## ACTION ITEM
Beginning with the first line of the entries below, quote each line until you reach and include the line with "ob = bpy.data.objects.new(name, mesh)".

## DATASET EXCERPTS
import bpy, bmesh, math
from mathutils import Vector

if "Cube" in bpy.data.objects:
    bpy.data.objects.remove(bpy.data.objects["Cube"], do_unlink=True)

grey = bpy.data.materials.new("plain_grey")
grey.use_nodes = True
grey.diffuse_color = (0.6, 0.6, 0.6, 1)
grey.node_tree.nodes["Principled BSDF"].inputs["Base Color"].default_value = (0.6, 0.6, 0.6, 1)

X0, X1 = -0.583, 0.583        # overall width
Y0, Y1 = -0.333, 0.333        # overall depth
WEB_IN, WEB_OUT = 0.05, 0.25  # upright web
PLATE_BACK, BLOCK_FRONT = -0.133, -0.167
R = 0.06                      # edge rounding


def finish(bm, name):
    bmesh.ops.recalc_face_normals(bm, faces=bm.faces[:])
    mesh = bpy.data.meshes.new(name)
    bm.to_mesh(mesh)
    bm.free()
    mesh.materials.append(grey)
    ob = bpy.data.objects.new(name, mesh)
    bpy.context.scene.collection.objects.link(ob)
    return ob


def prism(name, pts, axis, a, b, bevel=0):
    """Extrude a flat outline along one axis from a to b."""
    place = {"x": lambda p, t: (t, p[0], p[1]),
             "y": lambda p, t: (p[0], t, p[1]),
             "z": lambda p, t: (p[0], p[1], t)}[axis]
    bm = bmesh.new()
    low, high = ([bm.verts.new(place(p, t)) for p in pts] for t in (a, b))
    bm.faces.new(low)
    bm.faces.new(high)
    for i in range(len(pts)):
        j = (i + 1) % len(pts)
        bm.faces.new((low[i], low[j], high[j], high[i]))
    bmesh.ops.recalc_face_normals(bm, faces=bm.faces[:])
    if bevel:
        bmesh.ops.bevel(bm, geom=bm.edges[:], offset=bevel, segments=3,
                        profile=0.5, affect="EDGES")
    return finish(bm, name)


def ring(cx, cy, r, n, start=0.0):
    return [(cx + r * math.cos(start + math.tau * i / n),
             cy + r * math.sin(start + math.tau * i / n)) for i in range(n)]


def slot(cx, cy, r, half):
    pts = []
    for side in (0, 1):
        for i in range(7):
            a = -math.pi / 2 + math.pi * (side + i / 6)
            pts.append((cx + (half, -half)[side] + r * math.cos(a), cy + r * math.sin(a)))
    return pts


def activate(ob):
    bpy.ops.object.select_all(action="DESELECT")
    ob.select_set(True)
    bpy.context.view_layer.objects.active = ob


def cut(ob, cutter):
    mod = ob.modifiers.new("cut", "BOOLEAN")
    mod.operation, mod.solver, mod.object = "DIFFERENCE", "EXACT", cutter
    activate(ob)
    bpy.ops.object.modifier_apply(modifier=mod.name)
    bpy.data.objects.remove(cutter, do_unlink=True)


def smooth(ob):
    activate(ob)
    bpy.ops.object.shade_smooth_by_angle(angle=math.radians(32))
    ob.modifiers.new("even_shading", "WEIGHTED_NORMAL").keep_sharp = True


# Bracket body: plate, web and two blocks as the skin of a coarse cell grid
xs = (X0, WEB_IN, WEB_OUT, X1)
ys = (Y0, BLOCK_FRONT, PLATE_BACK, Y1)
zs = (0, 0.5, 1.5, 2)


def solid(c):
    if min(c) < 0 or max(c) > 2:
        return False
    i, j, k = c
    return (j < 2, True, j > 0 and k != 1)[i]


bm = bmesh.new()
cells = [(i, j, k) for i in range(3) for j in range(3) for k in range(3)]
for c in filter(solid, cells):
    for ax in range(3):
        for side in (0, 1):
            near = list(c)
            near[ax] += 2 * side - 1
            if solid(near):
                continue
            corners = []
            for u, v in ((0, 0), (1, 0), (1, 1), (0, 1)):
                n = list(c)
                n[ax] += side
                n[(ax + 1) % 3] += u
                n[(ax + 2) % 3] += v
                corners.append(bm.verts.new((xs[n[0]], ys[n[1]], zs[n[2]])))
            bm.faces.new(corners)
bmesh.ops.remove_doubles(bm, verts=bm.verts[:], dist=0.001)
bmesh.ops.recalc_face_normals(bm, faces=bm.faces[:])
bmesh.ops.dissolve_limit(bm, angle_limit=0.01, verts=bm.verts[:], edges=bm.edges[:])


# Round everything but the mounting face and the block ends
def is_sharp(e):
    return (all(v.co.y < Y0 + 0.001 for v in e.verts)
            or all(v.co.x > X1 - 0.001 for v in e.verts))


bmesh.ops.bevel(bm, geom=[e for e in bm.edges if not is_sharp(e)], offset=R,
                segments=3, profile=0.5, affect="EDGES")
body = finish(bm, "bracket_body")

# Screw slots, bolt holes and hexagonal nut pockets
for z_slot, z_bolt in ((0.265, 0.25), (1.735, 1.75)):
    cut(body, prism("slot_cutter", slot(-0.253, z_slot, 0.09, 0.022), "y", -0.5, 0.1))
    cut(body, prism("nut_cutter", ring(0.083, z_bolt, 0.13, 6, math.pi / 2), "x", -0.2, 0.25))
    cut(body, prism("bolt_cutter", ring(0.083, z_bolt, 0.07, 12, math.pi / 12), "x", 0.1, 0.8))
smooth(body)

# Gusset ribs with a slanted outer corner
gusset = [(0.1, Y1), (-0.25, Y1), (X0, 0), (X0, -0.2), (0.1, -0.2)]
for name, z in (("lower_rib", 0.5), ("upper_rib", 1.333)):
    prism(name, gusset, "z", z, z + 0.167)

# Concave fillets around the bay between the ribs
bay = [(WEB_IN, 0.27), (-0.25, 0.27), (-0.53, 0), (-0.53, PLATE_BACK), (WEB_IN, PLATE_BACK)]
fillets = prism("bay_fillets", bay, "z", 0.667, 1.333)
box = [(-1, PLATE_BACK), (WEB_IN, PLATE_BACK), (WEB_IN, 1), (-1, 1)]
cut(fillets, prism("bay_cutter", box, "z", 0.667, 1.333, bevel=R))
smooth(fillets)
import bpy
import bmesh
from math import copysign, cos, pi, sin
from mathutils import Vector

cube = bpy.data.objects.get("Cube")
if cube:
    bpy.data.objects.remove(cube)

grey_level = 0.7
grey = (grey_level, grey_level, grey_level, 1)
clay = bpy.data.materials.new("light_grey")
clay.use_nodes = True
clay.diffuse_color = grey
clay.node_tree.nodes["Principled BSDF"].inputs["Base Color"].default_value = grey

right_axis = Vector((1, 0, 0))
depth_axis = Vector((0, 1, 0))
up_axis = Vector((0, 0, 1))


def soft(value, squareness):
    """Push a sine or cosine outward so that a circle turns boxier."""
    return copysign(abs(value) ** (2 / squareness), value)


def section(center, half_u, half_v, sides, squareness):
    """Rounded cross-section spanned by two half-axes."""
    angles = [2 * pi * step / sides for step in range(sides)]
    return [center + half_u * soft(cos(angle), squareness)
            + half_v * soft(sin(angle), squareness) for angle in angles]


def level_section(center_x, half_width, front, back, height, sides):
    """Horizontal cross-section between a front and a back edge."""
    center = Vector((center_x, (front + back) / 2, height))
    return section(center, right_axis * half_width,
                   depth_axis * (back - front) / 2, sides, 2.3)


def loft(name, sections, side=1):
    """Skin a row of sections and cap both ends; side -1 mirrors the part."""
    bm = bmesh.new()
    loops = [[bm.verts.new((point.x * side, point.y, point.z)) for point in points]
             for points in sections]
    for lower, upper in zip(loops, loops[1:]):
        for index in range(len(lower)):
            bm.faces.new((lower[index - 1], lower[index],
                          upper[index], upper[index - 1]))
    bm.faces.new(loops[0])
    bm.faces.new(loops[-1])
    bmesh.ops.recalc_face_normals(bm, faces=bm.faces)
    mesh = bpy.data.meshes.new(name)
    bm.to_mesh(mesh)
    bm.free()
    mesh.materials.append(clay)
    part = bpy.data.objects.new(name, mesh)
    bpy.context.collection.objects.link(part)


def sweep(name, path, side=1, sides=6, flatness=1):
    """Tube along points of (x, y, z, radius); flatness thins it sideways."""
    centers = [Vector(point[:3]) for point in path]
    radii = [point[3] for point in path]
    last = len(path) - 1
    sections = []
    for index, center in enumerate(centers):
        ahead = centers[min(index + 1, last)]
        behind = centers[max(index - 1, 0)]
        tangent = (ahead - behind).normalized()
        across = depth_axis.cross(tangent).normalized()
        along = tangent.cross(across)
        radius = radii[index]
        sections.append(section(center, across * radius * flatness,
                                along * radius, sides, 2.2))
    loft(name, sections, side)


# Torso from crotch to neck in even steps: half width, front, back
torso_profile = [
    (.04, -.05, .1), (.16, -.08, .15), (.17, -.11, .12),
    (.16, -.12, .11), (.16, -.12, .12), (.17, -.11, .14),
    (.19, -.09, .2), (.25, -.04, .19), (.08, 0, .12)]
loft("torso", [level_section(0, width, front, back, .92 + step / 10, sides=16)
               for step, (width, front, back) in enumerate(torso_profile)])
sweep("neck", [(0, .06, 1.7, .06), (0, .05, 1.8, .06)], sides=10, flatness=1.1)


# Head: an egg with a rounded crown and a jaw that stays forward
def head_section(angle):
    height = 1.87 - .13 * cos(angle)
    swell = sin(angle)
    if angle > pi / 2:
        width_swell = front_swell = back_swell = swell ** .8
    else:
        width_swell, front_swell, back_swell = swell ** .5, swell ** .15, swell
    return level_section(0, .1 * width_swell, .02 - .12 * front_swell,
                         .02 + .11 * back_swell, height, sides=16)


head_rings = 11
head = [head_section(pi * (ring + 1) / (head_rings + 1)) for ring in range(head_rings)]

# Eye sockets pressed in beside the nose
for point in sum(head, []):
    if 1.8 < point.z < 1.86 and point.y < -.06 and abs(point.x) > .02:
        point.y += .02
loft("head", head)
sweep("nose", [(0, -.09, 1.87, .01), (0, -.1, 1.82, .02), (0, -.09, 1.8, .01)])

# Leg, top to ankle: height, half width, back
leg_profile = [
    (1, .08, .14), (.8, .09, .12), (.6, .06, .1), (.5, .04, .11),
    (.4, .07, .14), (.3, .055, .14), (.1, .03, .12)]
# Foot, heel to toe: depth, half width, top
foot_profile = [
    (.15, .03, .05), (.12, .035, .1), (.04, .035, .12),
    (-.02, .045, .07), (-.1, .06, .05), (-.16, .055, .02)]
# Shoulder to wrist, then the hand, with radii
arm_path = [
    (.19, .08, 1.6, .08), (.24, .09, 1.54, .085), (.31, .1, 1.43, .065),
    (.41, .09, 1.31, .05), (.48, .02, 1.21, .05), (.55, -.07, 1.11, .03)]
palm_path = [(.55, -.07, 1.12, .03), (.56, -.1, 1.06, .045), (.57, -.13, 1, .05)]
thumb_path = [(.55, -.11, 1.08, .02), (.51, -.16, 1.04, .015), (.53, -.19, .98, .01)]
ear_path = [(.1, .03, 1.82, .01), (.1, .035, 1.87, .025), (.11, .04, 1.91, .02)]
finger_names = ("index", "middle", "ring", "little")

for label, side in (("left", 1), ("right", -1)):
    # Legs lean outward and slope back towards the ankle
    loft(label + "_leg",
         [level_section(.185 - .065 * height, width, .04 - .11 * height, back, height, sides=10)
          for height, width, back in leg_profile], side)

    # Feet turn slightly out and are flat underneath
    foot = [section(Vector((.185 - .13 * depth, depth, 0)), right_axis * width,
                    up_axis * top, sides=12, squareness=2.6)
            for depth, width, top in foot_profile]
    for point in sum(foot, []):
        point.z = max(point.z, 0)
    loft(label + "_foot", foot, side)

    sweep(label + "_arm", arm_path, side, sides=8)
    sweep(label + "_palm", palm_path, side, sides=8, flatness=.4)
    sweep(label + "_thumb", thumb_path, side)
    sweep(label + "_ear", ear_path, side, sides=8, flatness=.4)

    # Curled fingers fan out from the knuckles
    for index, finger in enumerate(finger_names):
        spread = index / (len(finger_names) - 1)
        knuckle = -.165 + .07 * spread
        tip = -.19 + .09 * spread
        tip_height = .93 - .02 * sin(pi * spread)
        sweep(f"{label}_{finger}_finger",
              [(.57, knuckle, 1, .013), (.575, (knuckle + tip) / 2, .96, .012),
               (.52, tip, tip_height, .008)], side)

## OUTPUT
import bpy, bmesh, math
from mathutils import Vector

if "Cube" in bpy.data.objects:
    bpy.data.objects.remove(bpy.data.objects["Cube"], do_unlink=True)

grey = bpy.data.materials.new("plain_grey")
grey.use_nodes = True
grey.diffuse_color = (0.6, 0.6, 0.6, 1)
grey.node_tree.nodes["Principled BSDF"].inputs["Base Color"].default_value = (0.6, 0.6, 0.6, 1)

X0, X1 = -0.583, 0.583        # overall width
Y0, Y1 = -0.333, 0.333        # overall depth
WEB_IN, WEB_OUT = 0.05, 0.25  # upright web
PLATE_BACK, BLOCK_FRONT = -0.133, -0.167
R = 0.06                      # edge rounding


def finish(bm, name):
    bmesh.ops.recalc_face_normals(bm, faces=bm.faces[:])
    mesh = bpy.data.meshes.new(name)
    bm.to_mesh(mesh)
    bm.free()
    mesh.materials.append(grey)
    ob = bpy.data.objects.new(name, mesh)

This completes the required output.